It began with an old wooden schoolhouse with cracked graying timber walls, my footsteps crunching on the pebbled compound as I approach. Three broad wooden steps lead up to a dimly lit classroom, which upon entering I find a young girl with long brown hair seated at the front near the blackboard. The other scratched and scarred orange desks and chairs are empty of their students. The girl is side on but her hair falls over her face obscuring her features. Leaning forward over the desk the girl is writing in a book and ignoring me completely.
"Come on." I say, furrowing my brow. "You're going to miss sport!" (Imagine that? As a child it was inconceivable to me that someone wouldn't like sport.)
Shaking my head, I turn, run and jump down from the edge of the schoolhouse to the ground, forgetting about my frustration with the girl and jogging down to where my class is grouped for the afternoon sport. Instead of the usual school oval I am expecting, the class is assembled on the side of a grassy slope where there are mulberry and maple trees and other clumps of lantana bush dotted throughout the field.
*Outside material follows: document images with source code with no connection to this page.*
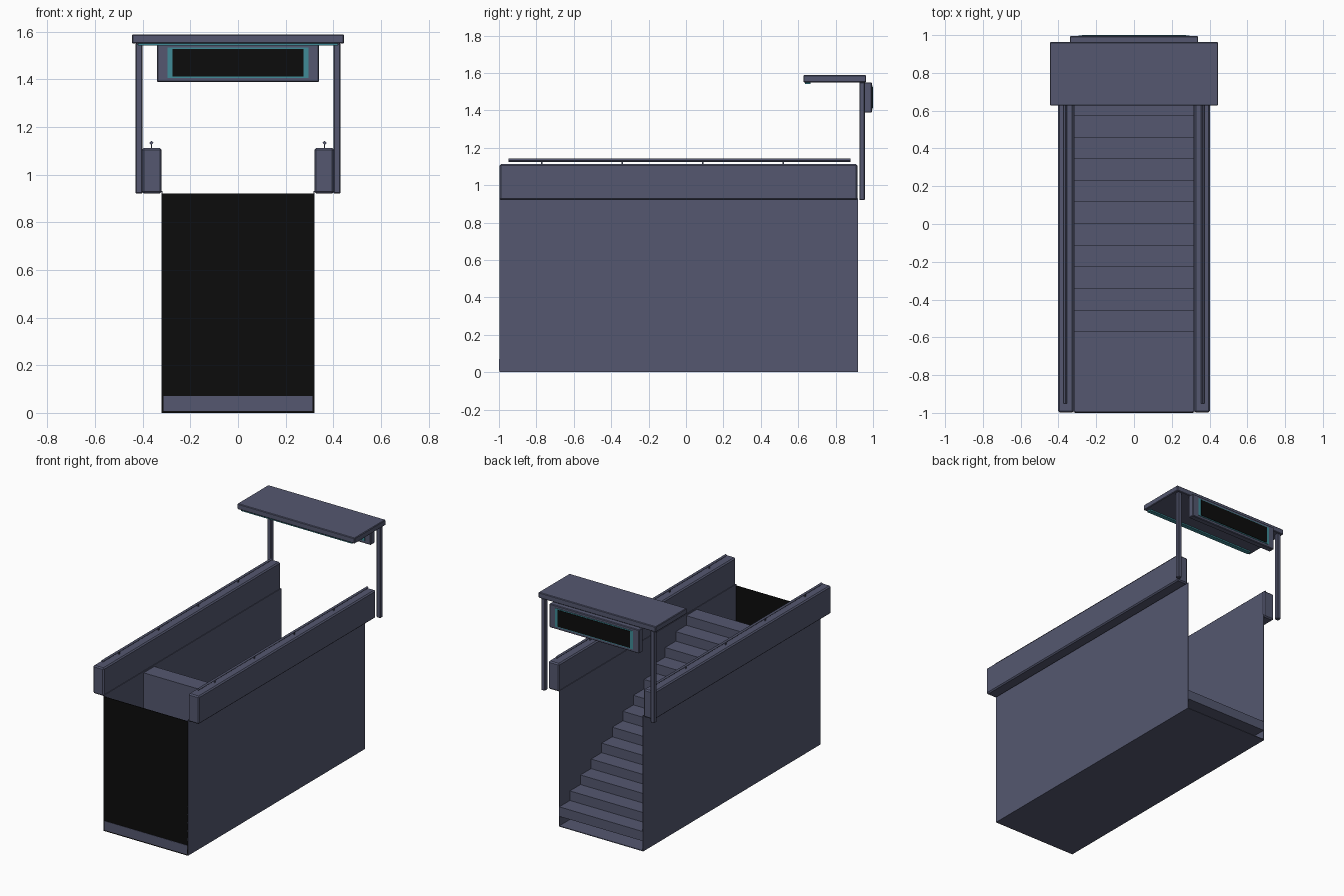
import bpy, bmesh, math

if "Cube" in bpy.data.objects:
    bpy.data.objects.remove(bpy.data.objects["Cube"])


def material(name, rgb):
    m = bpy.data.materials.new(name)
    m.diffuse_color = (*rgb, 1)
    m.use_nodes = True
    m.node_tree.nodes["Principled BSDF"].inputs["Base Color"].default_value = m.diffuse_color
    return m


GREY = material("slate_grey", (0.089, 0.097, 0.162))
BLACK = material("black", (0.0035, 0.0035, 0.0035))
TEAL = material("teal", (0.05, 0.26, 0.31))


def finish(name, bm, mat):
    bmesh.ops.recalc_face_normals(bm, faces=bm.faces)
    me = bpy.data.meshes.new(name)
    bm.to_mesh(me)
    bm.free()
    me.materials.append(mat)
    ob = bpy.data.objects.new(name, me)
    bpy.context.collection.objects.link(ob)
    return ob


def box(name, x, y, z, mat=GREY, bevel=0):
    """Box from (min, max) pairs, with an optional chamfer."""
    bm = bmesh.new()
    bmesh.ops.create_cube(bm, size=1)
    for v in bm.verts:
        v.co = [lo + (c + 0.5) * (hi - lo) for c, (lo, hi) in zip(v.co, (x, y, z))]
    if bevel:
        bmesh.ops.bevel(bm, geom=bm.edges[:], offset=bevel, segments=1, affect='EDGES')
    return finish(name, bm, mat)


# Stairwell: floor, closed front end with base strip
box("floor", (-0.32, 0.32), (-0.995, 0.92), (0, 0.005))
box("end_wall", (-0.318, 0.318), (-0.998, -0.994), (0.0, 0.92), BLACK)
box("end_wall_base", (-0.312, 0.312), (-1.0, -0.99), (0.008, 0.07))

# Staircase: one stepped profile swept across the width
STEPS, Y0, RUN, Z0 = 13, 0.92, 0.1146, 0.07
RISE = (0.92 - Z0) / STEPS
profile = [(Y0, Z0)]
for i in range(STEPS):
    z = Z0 + RISE * (i + 1)
    profile += [(Y0 - RUN * i, z), (Y0 - RUN * (i + 1), z)]
profile.append((Y0 - RUN * STEPS, Z0))
bm = bmesh.new()
face = bm.faces.new([bm.verts.new((-0.316, y, z)) for y, z in profile])
ext = bmesh.ops.extrude_face_region(bm, geom=[face])
for g in ext["geom"]:
    if isinstance(g, bmesh.types.BMVert):
        g.co.x = 0.316
finish("stairs", bm, GREY)

# Parts on both sides
for s, side in ((-1, "left"), (1, "right")):
    def span(a, b):
        return tuple(sorted((s * a, s * b)))

    box(f"side_wall_{side}", span(0.316, 0.32), (-0.998, 0.92), (0, 0.93))
    box(f"parapet_{side}", span(0.32, 0.402), (-0.998, 0.918), (0.92, 1.112), bevel=0.008)
    box(f"canopy_post_{side}", span(0.40, 0.43), (0.927, 0.957), (0.92, 1.55), bevel=0.004)

    # Diamond-section handrail on small brackets
    bm = bmesh.new()
    bmesh.ops.create_cone(bm, cap_ends=True, segments=4, radius1=0.009, radius2=0.009, depth=1.83)
    for v in bm.verts:
        x, y, z = v.co
        v.co = (s * 0.363 + x, z - 0.035, 1.133 + y)
    finish(f"handrail_{side}", bm, GREY)
    for i in range(4):
        y = 0.52 - 0.43 * i
        box(f"rail_bracket_{side}_{i + 1}", span(0.36, 0.366), (y - 0.004, y + 0.004), (1.105, 1.13))

# Canopy with light strip under its front edge
box("canopy", (-0.445, 0.445), (0.627, 0.963), (1.55, 1.588), bevel=0.004)
box("canopy_light", (-0.42, 0.42), (0.635, 0.665), (1.541, 1.551), TEAL)

# Hanging sign, with a teal border and dark panel on both faces
box("sign_box", (-0.34, 0.34), (0.952, 0.994), (1.388, 1.55), bevel=0.004)
for name, y, d in (("front", 0.952, -1), ("back", 0.994, 1)):
    for part, w, z, out, mat in (("border", 0.295, (1.406, 1.532), 0.003, TEAL),
                                 ("panel", 0.275, (1.412, 1.526), 0.006, BLACK)):
        box(f"sign_{part}_{name}", (-w, w), tuple(sorted((y - d * 0.002, y + d * out))), z, mat)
A friend of my mine calls me aside and tells me to watch what he can do. He takes a run up and leaps over one of the clumps of lantana landing on the other side and suddenly colored lights rise from the brush. Translucent, globular pinks, blues, yellows and greens tinkle and chime as they rise skyward.
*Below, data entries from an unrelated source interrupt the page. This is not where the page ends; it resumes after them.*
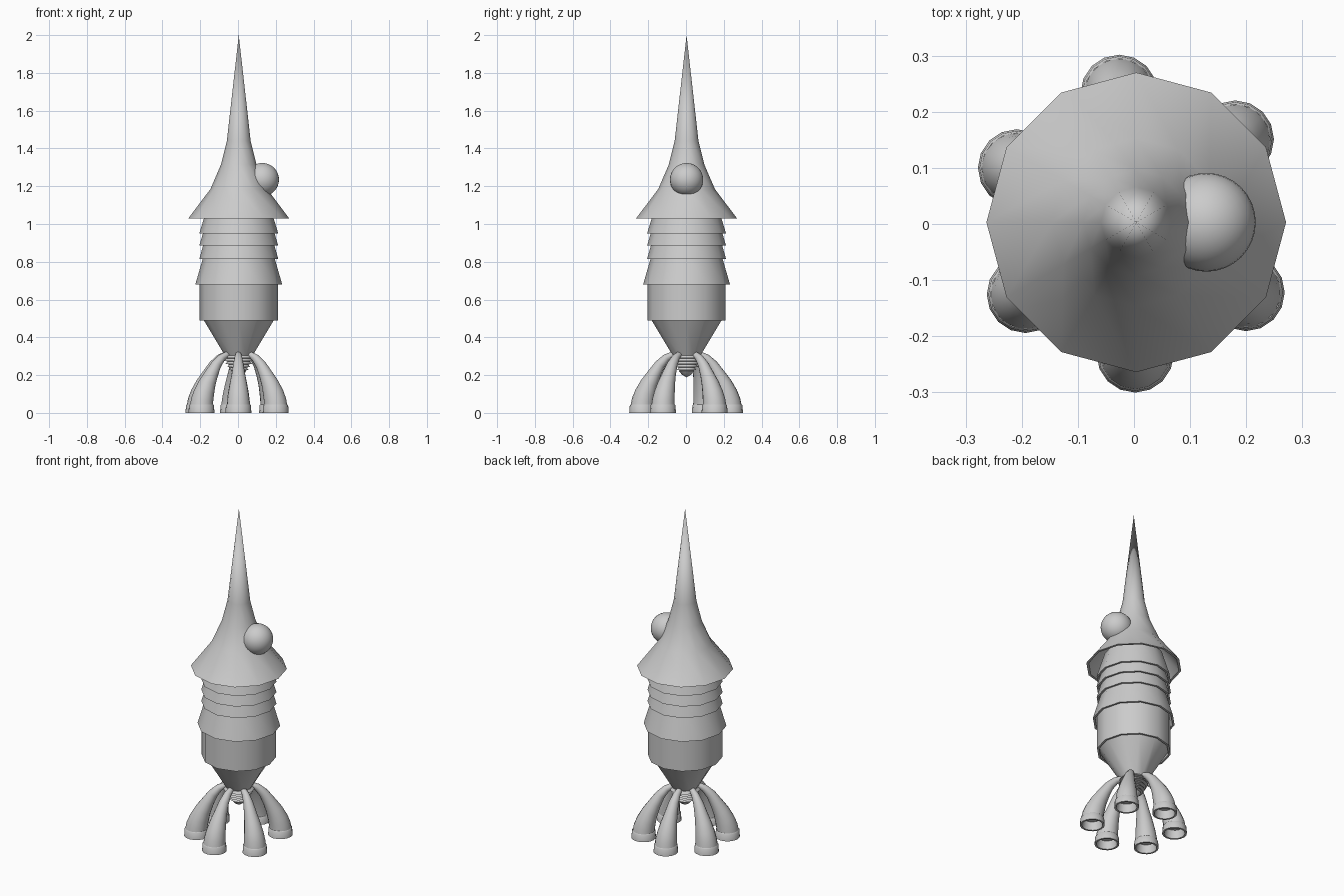
import bpy, bmesh, math
from mathutils import Vector

if "Cube" in bpy.data.objects:
    bpy.data.objects.remove(bpy.data.objects["Cube"])

CX, CY = 0.004, 0.003


def finish(name, bm, angle=40):
    bmesh.ops.remove_doubles(bm, verts=bm.verts, dist=1e-5)
    bmesh.ops.recalc_face_normals(bm, faces=bm.faces)
    me = bpy.data.meshes.new(name)
    bm.to_mesh(me)
    bm.free()
    ob = bpy.data.objects.new(name, me)
    bpy.context.collection.objects.link(ob)
    bpy.ops.object.select_all(action='DESELECT')
    ob.select_set(True)
    bpy.context.view_layer.objects.active = ob
    bpy.ops.object.shade_smooth_by_angle(angle=math.radians(angle))
    return ob


def skin(bm, rings):
    for a, b in zip(rings, rings[1:]):
        n = len(a)
        for i in range(n):
            bm.faces.new((a[i], a[(i + 1) % n], b[(i + 1) % n], b[i]))


def lathe(name, profile, sides=12, x=CX, y=CY):
    bm = bmesh.new()
    rings = [[bm.verts.new((x + r * math.cos(2 * math.pi * i / sides),
                            y + r * math.sin(2 * math.pi * i / sides), z))
              for i in range(sides)] for r, z in profile]
    skin(bm, rings)
    return finish(name, bm)


def shell(name, r_top, z_top, r_bot, z_bot, t=0.012):
    # open-bottomed skirt with a thin rim
    return lathe(name, [(r_top, z_top), (r_bot, z_bot), (r_bot - t, z_bot), (r_top - t, z_top)])


# Pointed hood, hollow underneath
lathe("hood", [(0, 2.0), (0.063, 1.44), (0.094, 1.315), (0.15, 1.185), (0.267, 1.03),
               (0.253, 1.03), (0.137, 1.185), (0, 1.2)])

# Overlapping body skirts
shell("skirt_1", 0.163, 1.10, 0.209, 0.95)
shell("skirt_2", 0.184, 0.97, 0.209, 0.885)
shell("skirt_3", 0.182, 0.91, 0.209, 0.815)
shell("skirt_4", 0.185, 0.835, 0.23, 0.68)
shell("body_barrel", 0.207, 0.70, 0.207, 0.488)
lathe("lower_cone", [(0, 0.52), (0.197, 0.51), (0.185, 0.49), (0.074, 0.305), (0, 0.305)])

# Ridged nozzle with pointed tip
nozzle = [(0, 0.31)]
for i in range(5):
    r, z = 0.088 - 0.009 * i, 0.305 - 0.016 * i
    nozzle += [(r - 0.012, z), (r, z - 0.014), (r - 0.018, z - 0.016)]
nozzle += [(0.04, 0.222), (0.025, 0.203), (0, 0.188)]
lathe("nozzle", nozzle)

# Round eye on the right side
bm = bmesh.new()
bmesh.ops.create_uvsphere(bm, u_segments=32, v_segments=16, radius=0.088)
bmesh.ops.translate(bm, verts=bm.verts, vec=(0.129, 0.003, 1.235))
finish("eye", bm)

# Curved tapering legs: distance from axis, height, thickness
path = [(0.045, 0.315, 0.014), (0.075, 0.308, 0.016), (0.105, 0.292, 0.021),
        (0.14, 0.255, 0.028), (0.17, 0.205, 0.036), (0.197, 0.155, 0.046),
        (0.217, 0.105, 0.055), (0.229, 0.065, 0.060), (0.233, 0.04, 0.062)]


def leg(name, deg):
    a = math.radians(deg)
    out, side = Vector((math.cos(a), math.sin(a), 0)), Vector((-math.sin(a), math.cos(a), 0))
    up = Vector((0, 0, 1))
    bm = bmesh.new()
    rings = []
    for i, (d, z, r) in enumerate(path):
        p, q = path[max(i - 1, 0)], path[min(i + 1, len(path) - 1)]
        t = (out * (q[0] - p[0]) + up * (q[1] - p[1])).normalized()
        if i == len(path) - 1:
            t = -up
        n = t.cross(side)
        c = out * d + up * z + Vector((CX, CY, 0)) * 0.5
        rings.append([bm.verts.new(c + r * (math.cos(k * math.pi / 8) * n + math.sin(k * math.pi / 8) * side))
                      for k in range(16)])
    skin(bm, rings)
    finish(name, bm)
    # hollow foot cup
    c = out * path[-1][0]
    lathe(name.replace("leg", "foot"),
          [(0.062, 0.045), (0.066, 0.04), (0.069, 0), (0.058, 0), (0.052, 0.05), (0, 0.052)],
          16, c.x + CX / 2, c.y + CY / 2)


for i, deg in enumerate((40, 97, 155, 213, 270, 328)):
    leg(f"leg_{i + 1}", deg)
I am amazed and immediately have to try.
Backing up a few steps I take a running jump over the lantana bush and see the colored lights and hear their tinkling but instead of landing on the other side, I continue to float above the ground, staying about two metres above the slope like a hovercraft as I begin to direct my flight with my eyes and my head. I can see my classmates pointing and calling. They seem worried and scared for my safety more than amazed at the spectacle.
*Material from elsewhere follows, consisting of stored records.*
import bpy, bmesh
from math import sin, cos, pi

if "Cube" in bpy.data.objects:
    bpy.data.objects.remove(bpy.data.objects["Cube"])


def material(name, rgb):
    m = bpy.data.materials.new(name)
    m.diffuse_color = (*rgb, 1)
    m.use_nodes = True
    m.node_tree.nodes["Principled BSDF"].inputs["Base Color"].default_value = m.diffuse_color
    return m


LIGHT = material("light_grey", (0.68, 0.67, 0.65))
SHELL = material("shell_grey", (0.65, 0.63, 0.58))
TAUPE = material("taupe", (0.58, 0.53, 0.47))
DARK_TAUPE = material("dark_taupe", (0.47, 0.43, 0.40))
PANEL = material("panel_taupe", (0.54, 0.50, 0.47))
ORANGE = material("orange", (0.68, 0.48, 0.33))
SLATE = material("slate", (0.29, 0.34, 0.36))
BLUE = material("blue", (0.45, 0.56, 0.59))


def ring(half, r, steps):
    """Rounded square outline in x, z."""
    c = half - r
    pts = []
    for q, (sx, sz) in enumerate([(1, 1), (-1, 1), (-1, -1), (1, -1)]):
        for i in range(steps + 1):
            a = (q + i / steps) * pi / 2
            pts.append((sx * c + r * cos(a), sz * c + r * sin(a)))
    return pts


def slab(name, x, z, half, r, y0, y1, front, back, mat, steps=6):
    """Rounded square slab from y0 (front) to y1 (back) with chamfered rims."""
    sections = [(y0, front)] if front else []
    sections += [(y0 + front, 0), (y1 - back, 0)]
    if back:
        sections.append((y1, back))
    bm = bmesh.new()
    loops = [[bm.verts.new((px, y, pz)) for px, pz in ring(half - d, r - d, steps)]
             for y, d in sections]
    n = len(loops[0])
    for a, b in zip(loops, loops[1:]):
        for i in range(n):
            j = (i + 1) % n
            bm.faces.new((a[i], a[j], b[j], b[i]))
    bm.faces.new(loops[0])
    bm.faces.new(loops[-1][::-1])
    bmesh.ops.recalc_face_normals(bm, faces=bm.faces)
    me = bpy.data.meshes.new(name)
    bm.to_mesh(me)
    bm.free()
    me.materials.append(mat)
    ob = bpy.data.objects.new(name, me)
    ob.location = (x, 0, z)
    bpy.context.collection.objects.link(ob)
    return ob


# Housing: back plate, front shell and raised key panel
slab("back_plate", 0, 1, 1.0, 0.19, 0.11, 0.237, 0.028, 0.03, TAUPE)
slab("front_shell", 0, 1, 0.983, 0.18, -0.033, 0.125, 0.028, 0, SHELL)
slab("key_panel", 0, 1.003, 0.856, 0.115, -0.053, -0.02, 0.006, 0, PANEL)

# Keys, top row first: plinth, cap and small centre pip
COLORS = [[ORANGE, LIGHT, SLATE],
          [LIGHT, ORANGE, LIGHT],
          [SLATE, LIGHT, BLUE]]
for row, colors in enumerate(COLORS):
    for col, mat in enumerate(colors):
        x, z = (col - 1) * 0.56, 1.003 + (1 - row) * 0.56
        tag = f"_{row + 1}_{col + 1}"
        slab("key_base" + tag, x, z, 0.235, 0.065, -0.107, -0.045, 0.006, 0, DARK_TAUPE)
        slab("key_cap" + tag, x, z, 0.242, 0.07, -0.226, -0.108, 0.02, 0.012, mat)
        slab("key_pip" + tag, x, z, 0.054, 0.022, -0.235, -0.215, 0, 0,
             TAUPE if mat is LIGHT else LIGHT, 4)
As I turn back from the edge of the clearing the sky darkens and I see the group of children heading back to the school. Now I can feel my shoulders working, beating at the air as though winged as I glide through the transparent ocean of particles.
But they have disappeared and the school is closed and dark as I fly above. Looking down from my bird's eye view I find the school compound is next to an industrial estate. There is a familiarity in the layout of the large corrugated sheds, which I recognise as the Dry Mill where my father worked for thirty years. I had also worked there during my breaks from university. As I pass over the Dry Mill where the mineral sands are sorted and bagged I notice a figure sitting eating a midnight snack under one of the conveyor belts. Suddenly I am swept forward by a strong cool wind and just as I pass out over the long brown river I recognise it is my father sitting there eating on his night shift.
I circle around once, taking in the panorama of the city lights of the office buildings in the distance glistening on the river and the flickering streetlights layered over the sprawl of the suburbs below. Back around I swing in an arc towards the mouth of the river and the dark mass of the broad blue pacific beyond.
When I awake in the morning my shoulders and back muscles are stiff and sore. I wipe a downy feather from the corner of my mouth and hit the snooze button.
Like the grasses showing tender faces to each other, thus should we do, for this was the wish of the Grandfathers of the World.